[Start of section]

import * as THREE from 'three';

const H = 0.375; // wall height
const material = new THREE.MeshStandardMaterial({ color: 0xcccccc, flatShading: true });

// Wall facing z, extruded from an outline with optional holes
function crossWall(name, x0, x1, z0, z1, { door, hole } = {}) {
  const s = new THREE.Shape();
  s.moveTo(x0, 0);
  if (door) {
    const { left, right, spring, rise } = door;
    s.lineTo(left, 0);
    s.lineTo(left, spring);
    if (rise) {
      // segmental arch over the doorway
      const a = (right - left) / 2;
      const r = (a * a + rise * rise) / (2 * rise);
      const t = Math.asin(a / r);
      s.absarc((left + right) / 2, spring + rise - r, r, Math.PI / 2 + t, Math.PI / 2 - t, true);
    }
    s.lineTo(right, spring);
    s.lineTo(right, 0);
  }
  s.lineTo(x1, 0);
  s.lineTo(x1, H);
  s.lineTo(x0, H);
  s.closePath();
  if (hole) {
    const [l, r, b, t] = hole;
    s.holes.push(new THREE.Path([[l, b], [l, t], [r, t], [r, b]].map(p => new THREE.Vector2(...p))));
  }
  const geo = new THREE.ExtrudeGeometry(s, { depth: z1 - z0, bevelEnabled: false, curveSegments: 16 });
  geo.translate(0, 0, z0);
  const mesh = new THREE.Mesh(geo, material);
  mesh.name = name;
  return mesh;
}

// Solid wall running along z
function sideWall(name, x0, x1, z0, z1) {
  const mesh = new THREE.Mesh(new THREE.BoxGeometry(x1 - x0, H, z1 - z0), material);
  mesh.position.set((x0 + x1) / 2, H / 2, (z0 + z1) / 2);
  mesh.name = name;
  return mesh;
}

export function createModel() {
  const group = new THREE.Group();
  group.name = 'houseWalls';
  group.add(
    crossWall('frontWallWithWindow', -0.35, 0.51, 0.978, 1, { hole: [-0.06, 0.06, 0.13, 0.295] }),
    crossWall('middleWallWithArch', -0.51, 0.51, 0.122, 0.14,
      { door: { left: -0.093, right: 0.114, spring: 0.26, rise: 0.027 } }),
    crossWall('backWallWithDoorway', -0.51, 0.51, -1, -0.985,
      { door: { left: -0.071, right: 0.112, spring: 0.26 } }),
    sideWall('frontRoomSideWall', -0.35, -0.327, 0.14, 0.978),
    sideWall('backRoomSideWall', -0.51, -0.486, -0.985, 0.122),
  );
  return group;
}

[End of section]

The lines you return should be those above that contain the word "THREE", every one of them.

| YOUR SOLUTION |
import * as THREE from 'three';
const material = new THREE.MeshStandardMaterial({ color: 0xcccccc, flatShading: true });
  const s = new THREE.Shape();
    s.holes.push(new THREE.Path([[l, b], [l, t], [r, t], [r, b]].map(p => new THREE.Vector2(...p))));
  const geo = new THREE.ExtrudeGeometry(s, { depth: z1 - z0, bevelEnabled: false, curveSegments: 16 });
  const mesh = new THREE.Mesh(geo, material);
  const mesh = new THREE.Mesh(new THREE.BoxGeometry(x1 - x0, H, z1 - z0), material);
  const group = new THREE.Group();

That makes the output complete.